Exercise requirements: Copy the lines below that contain "radius".

Information supplied START

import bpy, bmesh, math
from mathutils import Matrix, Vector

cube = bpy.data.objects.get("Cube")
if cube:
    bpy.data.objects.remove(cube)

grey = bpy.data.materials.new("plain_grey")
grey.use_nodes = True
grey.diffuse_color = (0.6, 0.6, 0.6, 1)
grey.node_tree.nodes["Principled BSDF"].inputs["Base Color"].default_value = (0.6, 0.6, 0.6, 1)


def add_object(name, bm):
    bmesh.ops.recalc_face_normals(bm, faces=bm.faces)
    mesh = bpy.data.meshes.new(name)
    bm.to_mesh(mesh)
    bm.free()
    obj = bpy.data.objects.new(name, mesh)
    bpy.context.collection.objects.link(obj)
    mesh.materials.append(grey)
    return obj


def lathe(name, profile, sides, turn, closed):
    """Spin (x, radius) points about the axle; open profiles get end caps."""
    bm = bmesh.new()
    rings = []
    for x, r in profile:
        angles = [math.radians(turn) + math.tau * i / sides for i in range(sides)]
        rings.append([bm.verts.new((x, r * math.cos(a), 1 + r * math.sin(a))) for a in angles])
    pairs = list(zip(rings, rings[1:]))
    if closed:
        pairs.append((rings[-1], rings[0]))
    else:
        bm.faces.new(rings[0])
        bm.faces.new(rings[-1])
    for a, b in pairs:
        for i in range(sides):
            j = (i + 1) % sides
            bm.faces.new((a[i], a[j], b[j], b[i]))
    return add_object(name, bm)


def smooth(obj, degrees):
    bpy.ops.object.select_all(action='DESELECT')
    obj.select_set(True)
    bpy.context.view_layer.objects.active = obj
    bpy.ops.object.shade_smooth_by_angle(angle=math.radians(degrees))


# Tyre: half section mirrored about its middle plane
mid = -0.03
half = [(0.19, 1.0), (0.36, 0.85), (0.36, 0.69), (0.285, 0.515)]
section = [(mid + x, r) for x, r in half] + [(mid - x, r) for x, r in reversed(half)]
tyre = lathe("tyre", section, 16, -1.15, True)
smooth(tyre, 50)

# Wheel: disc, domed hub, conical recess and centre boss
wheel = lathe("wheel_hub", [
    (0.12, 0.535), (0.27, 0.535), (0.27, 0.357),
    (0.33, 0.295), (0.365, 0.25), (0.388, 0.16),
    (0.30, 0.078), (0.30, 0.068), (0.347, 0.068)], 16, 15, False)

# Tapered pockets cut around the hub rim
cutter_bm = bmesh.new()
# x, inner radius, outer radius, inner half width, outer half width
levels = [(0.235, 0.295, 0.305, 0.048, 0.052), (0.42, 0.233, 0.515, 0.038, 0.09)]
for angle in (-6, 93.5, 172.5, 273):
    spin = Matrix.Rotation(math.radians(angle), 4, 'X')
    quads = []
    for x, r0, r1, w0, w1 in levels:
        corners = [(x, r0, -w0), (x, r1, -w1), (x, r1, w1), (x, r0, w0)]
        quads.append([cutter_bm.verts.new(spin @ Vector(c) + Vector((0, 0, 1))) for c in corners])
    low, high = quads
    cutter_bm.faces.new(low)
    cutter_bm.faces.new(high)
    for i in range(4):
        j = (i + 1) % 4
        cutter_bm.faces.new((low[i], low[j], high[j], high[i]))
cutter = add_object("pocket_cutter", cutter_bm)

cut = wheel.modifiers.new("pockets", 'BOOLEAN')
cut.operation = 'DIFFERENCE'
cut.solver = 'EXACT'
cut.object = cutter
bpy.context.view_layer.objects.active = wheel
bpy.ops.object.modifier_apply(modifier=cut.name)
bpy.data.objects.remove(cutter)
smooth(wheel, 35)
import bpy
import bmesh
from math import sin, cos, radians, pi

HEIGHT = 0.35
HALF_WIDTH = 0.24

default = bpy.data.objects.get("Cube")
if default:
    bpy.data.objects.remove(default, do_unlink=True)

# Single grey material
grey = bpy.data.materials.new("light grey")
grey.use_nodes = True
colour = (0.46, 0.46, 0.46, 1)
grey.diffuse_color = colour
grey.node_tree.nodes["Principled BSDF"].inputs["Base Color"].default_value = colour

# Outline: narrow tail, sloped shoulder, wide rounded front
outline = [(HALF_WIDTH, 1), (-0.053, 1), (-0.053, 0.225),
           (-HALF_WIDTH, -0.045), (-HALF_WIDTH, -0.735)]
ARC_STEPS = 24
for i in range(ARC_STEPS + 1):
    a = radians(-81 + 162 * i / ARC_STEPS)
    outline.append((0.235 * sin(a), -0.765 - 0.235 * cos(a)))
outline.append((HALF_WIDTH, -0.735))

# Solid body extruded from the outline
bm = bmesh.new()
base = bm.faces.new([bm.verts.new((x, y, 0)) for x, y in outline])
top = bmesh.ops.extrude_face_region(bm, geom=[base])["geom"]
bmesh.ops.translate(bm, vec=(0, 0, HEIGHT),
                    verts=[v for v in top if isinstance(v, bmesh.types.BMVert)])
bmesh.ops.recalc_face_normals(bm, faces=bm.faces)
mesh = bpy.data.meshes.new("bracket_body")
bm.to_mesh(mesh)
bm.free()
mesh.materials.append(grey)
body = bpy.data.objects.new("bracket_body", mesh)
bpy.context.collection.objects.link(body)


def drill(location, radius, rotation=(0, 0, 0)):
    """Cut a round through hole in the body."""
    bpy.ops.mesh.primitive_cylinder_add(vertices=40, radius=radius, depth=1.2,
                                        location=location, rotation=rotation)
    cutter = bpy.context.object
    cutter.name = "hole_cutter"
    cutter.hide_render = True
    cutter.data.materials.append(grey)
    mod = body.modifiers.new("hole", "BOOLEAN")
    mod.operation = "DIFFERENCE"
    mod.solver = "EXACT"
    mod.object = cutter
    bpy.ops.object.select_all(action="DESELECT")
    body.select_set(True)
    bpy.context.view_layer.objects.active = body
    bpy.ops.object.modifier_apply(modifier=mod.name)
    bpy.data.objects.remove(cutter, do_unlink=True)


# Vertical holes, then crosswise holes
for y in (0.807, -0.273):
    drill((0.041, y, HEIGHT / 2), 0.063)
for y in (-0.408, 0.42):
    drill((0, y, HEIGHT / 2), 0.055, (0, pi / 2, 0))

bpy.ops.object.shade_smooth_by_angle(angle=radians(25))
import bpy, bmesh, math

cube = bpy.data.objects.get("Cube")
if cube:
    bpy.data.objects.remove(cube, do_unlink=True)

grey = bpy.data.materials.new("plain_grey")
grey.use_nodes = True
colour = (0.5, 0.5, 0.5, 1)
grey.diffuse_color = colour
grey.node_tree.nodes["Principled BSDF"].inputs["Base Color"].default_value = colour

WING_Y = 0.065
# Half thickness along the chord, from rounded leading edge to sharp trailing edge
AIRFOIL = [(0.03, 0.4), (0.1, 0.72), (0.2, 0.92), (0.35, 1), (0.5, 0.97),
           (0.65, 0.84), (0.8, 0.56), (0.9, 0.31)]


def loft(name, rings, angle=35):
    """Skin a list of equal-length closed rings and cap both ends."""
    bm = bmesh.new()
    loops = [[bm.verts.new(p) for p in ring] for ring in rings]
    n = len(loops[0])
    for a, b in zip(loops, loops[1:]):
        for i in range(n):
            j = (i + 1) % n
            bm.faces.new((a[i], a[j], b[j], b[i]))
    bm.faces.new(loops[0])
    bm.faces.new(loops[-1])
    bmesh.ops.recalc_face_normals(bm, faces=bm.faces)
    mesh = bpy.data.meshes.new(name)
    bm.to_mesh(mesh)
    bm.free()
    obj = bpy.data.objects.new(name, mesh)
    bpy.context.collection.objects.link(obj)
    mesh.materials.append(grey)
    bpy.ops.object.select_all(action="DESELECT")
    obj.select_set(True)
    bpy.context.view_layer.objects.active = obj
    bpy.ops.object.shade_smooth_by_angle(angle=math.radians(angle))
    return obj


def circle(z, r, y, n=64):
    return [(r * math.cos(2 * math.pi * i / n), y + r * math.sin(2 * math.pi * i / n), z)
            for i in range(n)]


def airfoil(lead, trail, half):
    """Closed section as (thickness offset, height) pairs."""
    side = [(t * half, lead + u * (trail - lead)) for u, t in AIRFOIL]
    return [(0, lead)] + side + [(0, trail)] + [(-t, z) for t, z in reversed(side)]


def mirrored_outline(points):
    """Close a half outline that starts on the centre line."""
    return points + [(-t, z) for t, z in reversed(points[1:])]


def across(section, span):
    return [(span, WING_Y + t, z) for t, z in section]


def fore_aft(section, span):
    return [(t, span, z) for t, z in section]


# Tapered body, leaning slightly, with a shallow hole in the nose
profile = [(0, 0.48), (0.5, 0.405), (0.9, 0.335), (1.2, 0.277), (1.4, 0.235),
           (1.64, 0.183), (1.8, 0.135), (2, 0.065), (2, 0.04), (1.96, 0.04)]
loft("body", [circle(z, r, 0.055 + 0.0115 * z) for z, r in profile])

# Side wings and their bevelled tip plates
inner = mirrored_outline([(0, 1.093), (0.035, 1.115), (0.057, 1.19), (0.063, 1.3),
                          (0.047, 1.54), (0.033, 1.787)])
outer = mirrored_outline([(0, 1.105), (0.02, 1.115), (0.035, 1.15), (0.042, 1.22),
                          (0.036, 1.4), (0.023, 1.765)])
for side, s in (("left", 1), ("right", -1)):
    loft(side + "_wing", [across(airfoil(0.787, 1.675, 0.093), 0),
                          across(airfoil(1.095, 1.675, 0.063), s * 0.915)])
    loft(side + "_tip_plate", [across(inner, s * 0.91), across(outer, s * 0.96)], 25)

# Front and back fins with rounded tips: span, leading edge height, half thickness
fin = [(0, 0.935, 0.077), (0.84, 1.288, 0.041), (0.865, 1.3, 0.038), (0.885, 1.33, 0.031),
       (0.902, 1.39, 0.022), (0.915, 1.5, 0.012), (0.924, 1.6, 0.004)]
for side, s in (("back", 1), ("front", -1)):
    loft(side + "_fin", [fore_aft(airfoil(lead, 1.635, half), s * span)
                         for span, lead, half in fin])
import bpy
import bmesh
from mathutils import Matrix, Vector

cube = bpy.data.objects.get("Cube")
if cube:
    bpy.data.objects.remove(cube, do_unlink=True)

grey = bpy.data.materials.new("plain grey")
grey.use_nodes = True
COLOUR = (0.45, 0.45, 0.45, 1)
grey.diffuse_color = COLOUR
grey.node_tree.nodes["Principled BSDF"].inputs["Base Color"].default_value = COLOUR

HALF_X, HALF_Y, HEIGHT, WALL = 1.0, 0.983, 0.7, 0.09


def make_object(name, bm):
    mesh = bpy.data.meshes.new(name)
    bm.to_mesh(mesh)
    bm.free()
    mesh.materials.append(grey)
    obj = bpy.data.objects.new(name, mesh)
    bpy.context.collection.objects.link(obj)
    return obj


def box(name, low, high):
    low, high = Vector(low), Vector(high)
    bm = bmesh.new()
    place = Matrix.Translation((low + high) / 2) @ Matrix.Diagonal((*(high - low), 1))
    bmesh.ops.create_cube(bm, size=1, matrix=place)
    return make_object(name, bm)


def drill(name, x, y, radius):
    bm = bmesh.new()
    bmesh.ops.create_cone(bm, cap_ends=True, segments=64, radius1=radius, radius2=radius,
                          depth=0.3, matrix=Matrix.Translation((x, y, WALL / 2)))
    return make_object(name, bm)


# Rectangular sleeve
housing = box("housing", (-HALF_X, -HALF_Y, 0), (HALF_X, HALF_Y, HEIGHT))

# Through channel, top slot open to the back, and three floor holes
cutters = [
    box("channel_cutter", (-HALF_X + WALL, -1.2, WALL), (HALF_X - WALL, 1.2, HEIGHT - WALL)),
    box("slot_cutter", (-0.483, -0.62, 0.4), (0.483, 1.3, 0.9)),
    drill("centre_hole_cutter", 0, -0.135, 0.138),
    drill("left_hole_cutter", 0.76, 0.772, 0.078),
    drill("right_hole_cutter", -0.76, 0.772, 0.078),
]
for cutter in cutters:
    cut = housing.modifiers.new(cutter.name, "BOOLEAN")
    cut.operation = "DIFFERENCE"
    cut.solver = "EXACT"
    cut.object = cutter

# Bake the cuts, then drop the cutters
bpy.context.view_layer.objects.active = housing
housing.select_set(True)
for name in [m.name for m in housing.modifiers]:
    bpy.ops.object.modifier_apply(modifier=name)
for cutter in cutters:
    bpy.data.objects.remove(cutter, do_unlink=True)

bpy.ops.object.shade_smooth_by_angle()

Information supplied END

Written reply:
    """Spin (x, radius) points about the axle; open profiles get end caps."""
# x, inner radius, outer radius, inner half width, outer half width
def drill(location, radius, rotation=(0, 0, 0)):
    bpy.ops.mesh.primitive_cylinder_add(vertices=40, radius=radius, depth=1.2,
def drill(name, x, y, radius):
    bmesh.ops.create_cone(bm, cap_ends=True, segments=64, radius1=radius, radius2=radius,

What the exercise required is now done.